In 2000, Kodak had 170,000 employees and sold almost 90% of photo paper world wide. Together with Fuji, the two companies dominated the photo film business. Not for long, in 2012, Kodak filed for bankruptcy. The business model had been unravelled by the development of the digital camera. A classic example of digital disruption, perhaps.
The Kodak “moment” as we term it, lasted over a period of decades. Kodak had developed a digital camera in 1975, the first of its kind, the camera was dropped for fear it would threaten Kodak's photographic film business … so much for “First Mover Advantage”.
Today, businesses do not have the luxury of decades to adjust to the challenge of digital disruption.
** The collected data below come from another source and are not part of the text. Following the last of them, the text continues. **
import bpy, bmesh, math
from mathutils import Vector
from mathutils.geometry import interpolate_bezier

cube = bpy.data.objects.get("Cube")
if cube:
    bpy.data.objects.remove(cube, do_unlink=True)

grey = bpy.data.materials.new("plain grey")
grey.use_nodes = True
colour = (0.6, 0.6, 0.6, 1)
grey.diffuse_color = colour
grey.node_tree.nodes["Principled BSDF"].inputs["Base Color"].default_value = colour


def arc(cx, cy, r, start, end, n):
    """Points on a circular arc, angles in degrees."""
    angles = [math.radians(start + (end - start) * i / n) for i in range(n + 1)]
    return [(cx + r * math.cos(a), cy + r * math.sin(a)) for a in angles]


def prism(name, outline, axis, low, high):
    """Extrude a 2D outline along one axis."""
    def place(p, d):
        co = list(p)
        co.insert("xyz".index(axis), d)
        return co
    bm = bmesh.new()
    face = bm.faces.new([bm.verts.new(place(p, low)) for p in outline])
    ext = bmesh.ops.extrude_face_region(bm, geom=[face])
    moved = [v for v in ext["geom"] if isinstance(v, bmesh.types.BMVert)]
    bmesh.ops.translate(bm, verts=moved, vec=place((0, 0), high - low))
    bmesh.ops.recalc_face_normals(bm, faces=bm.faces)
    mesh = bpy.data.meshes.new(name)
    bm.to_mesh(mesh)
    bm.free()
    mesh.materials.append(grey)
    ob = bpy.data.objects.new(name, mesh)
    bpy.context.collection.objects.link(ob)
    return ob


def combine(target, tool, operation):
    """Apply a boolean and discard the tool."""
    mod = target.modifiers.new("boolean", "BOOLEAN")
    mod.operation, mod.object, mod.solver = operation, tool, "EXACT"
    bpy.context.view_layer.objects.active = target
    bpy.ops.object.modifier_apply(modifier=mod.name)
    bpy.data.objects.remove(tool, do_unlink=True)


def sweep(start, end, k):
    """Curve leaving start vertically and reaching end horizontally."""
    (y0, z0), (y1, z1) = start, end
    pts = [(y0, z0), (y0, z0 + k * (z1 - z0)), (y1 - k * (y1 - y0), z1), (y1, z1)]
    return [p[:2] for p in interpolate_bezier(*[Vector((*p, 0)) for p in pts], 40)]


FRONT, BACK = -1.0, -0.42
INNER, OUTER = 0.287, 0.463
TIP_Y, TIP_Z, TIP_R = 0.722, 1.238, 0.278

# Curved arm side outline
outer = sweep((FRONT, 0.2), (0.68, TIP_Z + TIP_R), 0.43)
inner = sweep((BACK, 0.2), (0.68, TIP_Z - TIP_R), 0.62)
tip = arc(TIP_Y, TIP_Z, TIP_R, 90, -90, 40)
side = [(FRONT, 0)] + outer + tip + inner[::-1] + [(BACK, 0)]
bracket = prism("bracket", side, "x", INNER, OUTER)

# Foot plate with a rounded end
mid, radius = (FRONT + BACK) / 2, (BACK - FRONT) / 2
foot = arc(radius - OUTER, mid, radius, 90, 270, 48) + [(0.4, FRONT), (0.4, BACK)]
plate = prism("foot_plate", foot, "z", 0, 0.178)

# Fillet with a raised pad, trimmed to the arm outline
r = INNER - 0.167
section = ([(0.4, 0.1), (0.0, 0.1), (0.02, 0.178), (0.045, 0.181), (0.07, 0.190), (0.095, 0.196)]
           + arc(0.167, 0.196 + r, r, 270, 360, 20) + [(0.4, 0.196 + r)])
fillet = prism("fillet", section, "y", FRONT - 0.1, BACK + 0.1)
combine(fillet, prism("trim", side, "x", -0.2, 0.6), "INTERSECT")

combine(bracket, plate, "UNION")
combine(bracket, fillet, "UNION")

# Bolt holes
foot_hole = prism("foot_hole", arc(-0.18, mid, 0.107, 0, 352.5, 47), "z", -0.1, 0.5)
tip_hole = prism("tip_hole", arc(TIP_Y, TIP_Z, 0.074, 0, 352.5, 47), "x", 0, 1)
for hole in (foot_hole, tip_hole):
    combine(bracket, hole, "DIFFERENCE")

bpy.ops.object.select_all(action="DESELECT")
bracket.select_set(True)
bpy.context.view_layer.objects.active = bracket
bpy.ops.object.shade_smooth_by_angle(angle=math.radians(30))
Digital disruption is now easier, faster and cheaper than ever. The speed of process is accelerating. The rate of change is exponential.
It is the era of the “virtual company”. SaaS, Software as Service is the new fast growth business model. Uber is the great disruptor in the taxi business, yet owns no vehicles. Airbnb is the great disruptor in the hotel business, yet owns no hotels.
The digital masters, Apple, Google, Amazon and Facebook are setting the standards by which all service companies must be benchmarked. Predictive analytics, pattern behaviour, machine learning, neural networks lead us all in search of the great algorithms which will accelerate consumer access and unlock spending in the future.
Understanding the customer, has never been easier but is ever more complex and demanding, such is the growth in the data load. Businesses must adapt to the challenge of digital disruption by first challenging their own organisations and business models.
It is said that when the Chinese developed their stealth bomber, the CIA didn’t see it coming. Don’t be caught out. This is the era of digital disruption - No time to thumb your nose at the clear and present danger. Don't miss out on our series of articles on Digital Disruption, out shortly.
Our YAHOO case study will be released on Sunday 26th June. We think it is our best yet! Here's another chart from the case study. If you have any comments or suggestions, please feel free to drop me a line. Keep up to date with the latest thinking in corporate strategy,